Items from a data source
* * *
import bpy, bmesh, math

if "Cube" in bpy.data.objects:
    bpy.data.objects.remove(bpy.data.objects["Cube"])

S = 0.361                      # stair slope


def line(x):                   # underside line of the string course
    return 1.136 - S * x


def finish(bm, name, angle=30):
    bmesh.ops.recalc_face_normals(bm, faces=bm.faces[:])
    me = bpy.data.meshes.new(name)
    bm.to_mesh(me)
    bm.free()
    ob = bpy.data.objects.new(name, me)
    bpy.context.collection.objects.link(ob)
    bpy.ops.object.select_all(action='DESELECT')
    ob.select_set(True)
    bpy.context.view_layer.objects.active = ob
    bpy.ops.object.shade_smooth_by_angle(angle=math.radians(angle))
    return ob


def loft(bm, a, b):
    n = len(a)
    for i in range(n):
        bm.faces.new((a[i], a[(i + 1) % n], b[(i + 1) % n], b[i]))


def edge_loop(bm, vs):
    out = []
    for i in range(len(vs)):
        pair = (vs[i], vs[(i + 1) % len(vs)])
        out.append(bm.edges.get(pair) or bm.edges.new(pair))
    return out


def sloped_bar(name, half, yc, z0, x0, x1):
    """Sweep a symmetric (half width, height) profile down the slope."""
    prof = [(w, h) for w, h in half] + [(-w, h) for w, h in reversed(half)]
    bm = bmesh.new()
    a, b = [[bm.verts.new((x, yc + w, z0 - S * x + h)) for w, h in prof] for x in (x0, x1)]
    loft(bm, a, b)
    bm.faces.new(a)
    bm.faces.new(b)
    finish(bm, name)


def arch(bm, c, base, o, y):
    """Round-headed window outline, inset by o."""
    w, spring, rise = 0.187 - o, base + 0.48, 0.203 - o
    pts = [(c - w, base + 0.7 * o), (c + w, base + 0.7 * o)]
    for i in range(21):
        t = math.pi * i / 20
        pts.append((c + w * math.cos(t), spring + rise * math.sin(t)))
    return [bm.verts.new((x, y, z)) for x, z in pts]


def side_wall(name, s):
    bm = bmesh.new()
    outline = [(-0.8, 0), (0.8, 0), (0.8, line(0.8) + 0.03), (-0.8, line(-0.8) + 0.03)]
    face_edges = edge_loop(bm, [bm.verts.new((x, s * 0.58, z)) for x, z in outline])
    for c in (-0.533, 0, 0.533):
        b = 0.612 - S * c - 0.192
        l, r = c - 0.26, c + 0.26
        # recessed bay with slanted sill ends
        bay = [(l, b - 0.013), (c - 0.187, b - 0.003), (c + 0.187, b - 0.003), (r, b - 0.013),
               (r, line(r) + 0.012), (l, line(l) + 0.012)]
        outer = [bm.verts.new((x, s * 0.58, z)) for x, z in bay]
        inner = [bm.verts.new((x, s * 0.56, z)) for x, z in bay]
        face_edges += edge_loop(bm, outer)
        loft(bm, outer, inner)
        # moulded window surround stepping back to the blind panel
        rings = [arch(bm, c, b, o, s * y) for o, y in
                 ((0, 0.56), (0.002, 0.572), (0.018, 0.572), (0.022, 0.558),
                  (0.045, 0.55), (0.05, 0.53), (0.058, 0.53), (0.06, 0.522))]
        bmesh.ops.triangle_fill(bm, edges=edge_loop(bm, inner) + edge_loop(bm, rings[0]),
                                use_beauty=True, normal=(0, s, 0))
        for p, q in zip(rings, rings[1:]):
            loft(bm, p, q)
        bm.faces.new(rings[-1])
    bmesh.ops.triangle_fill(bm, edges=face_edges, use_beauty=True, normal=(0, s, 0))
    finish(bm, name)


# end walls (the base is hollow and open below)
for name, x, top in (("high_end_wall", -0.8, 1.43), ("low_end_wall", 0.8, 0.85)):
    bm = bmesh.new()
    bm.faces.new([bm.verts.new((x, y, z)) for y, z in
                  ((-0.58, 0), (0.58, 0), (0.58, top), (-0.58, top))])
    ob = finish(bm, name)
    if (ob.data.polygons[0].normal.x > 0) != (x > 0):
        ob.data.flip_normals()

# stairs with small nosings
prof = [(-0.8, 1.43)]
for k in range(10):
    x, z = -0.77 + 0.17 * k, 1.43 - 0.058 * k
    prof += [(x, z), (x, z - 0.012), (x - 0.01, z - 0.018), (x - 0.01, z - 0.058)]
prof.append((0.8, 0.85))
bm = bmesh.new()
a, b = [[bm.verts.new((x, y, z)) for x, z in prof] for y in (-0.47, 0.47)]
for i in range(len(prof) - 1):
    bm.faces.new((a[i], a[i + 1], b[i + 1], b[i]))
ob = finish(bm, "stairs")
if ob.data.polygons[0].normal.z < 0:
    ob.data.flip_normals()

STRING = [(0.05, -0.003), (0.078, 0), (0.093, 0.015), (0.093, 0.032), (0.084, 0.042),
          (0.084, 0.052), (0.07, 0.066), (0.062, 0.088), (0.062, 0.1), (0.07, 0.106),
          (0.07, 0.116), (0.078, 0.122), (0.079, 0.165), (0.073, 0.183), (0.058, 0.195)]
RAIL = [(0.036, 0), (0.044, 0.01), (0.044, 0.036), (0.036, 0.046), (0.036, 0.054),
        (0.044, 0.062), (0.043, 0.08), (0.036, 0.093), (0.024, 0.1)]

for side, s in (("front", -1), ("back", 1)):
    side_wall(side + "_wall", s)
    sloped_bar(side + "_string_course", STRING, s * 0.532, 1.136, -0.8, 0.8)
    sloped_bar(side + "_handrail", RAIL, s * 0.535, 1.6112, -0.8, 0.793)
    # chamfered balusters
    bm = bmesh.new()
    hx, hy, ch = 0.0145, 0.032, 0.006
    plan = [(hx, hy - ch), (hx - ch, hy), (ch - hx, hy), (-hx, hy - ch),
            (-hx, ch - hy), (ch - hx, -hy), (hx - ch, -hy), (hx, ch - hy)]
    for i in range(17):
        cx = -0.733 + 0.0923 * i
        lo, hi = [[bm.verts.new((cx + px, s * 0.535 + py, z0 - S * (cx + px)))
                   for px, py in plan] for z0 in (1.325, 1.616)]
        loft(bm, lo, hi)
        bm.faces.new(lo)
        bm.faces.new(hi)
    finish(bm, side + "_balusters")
* * *
◆ GOAL OF THE EXERCISE
Your answer must be the line containing "for px, py in" through the last line above, copied exactly, with nothing added.

◆ OUTPUT OF THE EXERCISE
                   for px, py in plan] for z0 in (1.325, 1.616)]
        loft(bm, lo, hi)
        bm.faces.new(lo)
        bm.faces.new(hi)
    finish(bm, side + "_balusters")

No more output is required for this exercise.